(Beginning of PROVIDED ENTRIES)

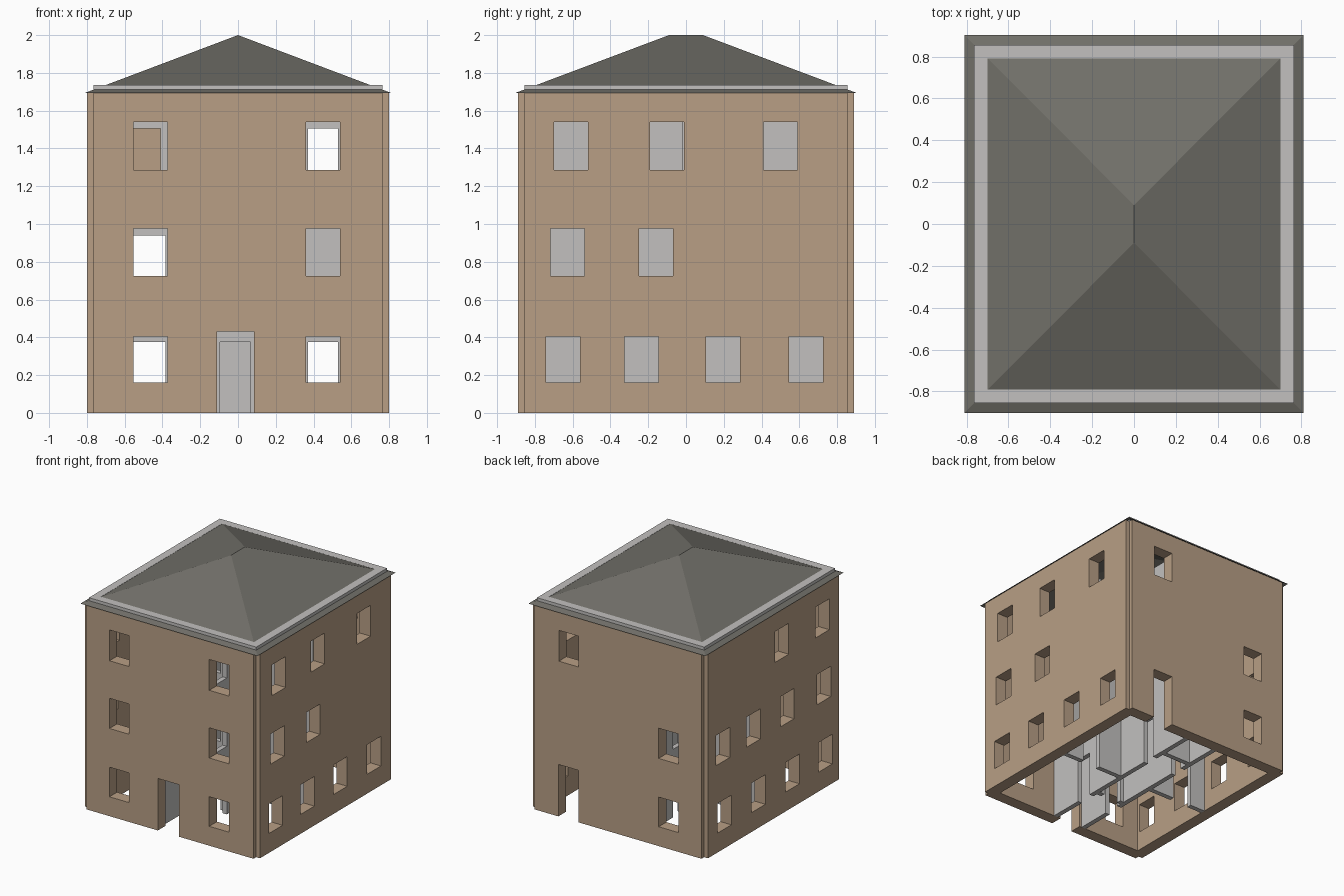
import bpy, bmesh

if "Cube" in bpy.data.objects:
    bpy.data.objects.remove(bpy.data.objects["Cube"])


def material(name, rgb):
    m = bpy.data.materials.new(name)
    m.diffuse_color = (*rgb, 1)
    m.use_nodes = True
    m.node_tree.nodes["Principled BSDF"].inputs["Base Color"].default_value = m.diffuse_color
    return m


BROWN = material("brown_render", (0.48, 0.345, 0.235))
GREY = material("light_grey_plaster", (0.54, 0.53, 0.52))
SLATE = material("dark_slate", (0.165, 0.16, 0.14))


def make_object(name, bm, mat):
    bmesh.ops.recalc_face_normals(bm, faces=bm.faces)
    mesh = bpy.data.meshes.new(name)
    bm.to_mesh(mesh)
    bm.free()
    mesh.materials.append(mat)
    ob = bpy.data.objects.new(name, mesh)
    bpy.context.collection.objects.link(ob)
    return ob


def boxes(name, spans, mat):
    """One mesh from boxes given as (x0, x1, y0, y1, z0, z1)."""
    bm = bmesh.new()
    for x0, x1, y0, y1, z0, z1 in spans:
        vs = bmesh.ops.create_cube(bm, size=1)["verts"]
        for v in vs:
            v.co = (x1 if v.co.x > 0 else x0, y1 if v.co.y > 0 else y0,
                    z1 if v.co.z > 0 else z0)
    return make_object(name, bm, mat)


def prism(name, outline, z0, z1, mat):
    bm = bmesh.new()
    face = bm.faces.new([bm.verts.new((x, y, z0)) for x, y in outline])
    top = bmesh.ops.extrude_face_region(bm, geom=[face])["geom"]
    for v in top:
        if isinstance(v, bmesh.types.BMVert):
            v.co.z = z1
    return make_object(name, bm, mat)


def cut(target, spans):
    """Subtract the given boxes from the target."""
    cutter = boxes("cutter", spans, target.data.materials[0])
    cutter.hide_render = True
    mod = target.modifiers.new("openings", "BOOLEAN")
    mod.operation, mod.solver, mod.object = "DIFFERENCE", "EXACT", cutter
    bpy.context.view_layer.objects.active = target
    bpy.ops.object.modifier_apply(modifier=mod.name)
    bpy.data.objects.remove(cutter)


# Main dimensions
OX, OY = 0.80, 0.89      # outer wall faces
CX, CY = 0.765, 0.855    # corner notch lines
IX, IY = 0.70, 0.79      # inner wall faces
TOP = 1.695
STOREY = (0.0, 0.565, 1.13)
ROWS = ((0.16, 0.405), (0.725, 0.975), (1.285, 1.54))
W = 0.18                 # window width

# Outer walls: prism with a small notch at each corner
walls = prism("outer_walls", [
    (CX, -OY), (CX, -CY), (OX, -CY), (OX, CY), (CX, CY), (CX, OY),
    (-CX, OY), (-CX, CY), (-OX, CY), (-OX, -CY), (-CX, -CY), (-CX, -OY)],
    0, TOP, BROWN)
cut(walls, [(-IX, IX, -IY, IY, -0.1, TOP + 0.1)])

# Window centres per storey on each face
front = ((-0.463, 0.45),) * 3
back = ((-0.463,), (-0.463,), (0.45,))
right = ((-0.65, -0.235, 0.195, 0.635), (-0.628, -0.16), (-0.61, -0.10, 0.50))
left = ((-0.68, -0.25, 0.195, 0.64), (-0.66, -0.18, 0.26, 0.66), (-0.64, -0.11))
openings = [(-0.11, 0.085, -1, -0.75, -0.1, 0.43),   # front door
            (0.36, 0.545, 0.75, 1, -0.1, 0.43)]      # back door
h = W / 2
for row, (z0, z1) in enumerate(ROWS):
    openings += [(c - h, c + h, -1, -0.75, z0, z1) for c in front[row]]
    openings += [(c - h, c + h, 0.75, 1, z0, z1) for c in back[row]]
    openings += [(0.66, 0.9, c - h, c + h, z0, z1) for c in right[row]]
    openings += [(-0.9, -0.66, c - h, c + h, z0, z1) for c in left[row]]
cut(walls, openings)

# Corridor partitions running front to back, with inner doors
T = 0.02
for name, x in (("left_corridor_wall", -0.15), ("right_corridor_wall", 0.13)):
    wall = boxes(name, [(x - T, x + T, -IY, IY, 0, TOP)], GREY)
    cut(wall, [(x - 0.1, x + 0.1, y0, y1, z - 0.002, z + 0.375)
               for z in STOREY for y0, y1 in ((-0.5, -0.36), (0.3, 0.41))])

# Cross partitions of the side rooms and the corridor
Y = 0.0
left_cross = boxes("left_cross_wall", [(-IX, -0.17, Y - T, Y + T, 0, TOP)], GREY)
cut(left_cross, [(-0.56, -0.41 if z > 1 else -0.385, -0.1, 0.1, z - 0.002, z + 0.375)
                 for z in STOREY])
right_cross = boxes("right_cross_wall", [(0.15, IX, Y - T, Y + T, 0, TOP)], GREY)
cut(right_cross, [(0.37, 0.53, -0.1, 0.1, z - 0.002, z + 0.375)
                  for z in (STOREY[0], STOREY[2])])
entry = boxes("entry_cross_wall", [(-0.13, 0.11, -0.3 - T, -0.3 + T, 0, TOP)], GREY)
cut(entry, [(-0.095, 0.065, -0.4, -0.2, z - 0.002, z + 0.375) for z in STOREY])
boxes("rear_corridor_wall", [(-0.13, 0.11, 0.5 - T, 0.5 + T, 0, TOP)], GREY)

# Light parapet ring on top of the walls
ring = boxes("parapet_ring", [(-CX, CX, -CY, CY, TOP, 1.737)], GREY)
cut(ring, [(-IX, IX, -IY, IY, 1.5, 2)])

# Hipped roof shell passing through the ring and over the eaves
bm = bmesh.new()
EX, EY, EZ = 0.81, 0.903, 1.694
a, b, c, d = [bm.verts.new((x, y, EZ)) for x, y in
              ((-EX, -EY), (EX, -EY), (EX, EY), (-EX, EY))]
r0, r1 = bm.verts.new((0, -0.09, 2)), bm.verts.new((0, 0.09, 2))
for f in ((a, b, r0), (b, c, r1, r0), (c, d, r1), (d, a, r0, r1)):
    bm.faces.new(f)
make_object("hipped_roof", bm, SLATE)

(End of PROVIDED ENTRIES)
(Beginning of PROVIDED ENTRIES)

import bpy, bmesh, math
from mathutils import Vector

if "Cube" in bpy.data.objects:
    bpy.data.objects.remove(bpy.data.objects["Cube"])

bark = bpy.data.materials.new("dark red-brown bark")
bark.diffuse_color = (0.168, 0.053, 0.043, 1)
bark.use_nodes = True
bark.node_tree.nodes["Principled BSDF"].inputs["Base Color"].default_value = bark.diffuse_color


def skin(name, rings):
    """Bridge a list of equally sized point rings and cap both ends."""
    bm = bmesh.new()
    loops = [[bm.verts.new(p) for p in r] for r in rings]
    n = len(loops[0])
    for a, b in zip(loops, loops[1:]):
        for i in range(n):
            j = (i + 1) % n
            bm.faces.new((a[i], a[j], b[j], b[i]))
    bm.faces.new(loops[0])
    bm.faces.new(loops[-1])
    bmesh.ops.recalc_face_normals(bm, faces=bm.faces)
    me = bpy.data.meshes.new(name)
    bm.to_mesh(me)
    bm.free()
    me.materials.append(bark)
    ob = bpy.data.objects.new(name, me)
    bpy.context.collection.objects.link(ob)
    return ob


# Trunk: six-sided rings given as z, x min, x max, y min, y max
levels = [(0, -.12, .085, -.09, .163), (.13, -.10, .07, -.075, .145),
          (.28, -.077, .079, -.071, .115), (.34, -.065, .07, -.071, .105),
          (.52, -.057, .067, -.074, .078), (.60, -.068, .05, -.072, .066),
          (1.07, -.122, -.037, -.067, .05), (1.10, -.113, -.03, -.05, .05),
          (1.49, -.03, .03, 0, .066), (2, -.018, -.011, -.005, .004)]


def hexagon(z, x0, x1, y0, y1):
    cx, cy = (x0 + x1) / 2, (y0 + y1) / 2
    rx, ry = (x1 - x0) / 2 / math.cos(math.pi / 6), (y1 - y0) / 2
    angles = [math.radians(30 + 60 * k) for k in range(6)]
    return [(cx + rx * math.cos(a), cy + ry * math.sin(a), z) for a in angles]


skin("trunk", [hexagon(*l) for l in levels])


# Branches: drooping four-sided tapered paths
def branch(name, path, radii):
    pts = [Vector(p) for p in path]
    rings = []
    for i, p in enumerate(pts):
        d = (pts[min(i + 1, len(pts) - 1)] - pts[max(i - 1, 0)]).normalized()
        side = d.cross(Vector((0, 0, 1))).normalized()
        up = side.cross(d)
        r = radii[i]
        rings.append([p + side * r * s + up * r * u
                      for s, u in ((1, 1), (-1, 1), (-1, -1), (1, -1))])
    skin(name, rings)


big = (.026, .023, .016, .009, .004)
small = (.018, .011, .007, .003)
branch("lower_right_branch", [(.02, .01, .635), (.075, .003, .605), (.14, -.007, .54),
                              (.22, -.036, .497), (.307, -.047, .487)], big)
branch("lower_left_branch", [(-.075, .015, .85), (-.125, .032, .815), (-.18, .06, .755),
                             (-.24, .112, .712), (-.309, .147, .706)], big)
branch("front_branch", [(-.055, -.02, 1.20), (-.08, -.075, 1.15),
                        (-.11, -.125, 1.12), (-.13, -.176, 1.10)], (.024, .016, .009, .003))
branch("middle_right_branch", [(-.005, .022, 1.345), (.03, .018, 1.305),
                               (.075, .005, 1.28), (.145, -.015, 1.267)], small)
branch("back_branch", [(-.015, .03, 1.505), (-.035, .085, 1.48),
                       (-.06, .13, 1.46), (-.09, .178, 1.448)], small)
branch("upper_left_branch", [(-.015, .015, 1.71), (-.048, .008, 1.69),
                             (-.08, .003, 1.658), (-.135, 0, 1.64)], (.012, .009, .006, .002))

(End of PROVIDED ENTRIES)
(Beginning of PROVIDED ENTRIES)

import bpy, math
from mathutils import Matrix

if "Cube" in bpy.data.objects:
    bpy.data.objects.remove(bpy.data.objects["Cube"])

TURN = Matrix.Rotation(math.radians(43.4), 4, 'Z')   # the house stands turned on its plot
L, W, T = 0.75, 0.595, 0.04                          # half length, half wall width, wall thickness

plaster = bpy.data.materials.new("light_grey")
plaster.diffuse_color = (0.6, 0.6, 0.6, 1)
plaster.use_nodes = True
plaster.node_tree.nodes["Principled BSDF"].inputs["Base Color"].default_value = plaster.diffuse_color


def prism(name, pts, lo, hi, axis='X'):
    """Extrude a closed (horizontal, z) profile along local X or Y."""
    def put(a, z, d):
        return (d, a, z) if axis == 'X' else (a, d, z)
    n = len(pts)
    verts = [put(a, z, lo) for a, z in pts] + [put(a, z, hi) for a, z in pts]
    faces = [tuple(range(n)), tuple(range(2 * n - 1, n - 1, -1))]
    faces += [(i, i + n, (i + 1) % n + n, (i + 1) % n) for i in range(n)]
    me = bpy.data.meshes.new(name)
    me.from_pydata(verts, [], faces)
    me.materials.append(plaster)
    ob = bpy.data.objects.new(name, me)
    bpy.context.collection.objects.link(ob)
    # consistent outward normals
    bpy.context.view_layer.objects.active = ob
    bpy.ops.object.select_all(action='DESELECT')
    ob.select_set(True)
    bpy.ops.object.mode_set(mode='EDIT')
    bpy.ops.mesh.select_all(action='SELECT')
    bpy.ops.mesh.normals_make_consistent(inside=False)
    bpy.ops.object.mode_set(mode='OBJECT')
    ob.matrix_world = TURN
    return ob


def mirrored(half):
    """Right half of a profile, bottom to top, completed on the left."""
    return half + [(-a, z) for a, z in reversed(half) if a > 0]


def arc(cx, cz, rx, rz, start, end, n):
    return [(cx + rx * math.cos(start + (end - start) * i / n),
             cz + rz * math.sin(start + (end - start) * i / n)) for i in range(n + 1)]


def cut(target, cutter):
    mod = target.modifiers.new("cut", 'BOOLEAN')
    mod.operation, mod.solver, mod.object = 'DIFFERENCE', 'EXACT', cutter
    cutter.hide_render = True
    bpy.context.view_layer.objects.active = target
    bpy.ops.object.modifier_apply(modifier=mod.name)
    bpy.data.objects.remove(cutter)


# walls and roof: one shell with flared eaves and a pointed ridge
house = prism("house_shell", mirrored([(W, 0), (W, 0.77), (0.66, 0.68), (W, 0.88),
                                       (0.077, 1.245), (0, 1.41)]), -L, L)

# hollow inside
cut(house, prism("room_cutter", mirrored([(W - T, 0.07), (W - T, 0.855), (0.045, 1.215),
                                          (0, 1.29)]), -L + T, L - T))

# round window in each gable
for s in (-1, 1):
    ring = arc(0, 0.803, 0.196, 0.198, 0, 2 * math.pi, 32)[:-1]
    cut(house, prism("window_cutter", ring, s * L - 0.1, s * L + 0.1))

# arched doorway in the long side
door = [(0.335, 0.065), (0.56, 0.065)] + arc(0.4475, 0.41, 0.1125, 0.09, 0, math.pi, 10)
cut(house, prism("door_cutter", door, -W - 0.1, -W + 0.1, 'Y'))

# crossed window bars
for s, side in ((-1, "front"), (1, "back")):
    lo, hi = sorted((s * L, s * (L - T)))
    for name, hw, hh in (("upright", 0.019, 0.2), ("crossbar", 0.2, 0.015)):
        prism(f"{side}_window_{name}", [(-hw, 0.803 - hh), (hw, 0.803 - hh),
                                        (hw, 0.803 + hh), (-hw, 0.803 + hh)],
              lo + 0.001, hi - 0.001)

(End of PROVIDED ENTRIES)

=== ASSIGNED TASK ===
From the data above, output only the lines between the line containing "for row, (z0, z1)" and the line containing "wall = boxes(name, [(x", inclusive, exactly as written.

=== RESULT OF THE TASK ===
for row, (z0, z1) in enumerate(ROWS):
    openings += [(c - h, c + h, -1, -0.75, z0, z1) for c in front[row]]
    openings += [(c - h, c + h, 0.75, 1, z0, z1) for c in back[row]]
    openings += [(0.66, 0.9, c - h, c + h, z0, z1) for c in right[row]]
    openings += [(-0.9, -0.66, c - h, c + h, z0, z1) for c in left[row]]
cut(walls, openings)

# Corridor partitions running front to back, with inner doors
T = 0.02
for name, x in (("left_corridor_wall", -0.15), ("right_corridor_wall", 0.13)):
    wall = boxes(name, [(x - T, x + T, -IY, IY, 0, TOP)], GREY)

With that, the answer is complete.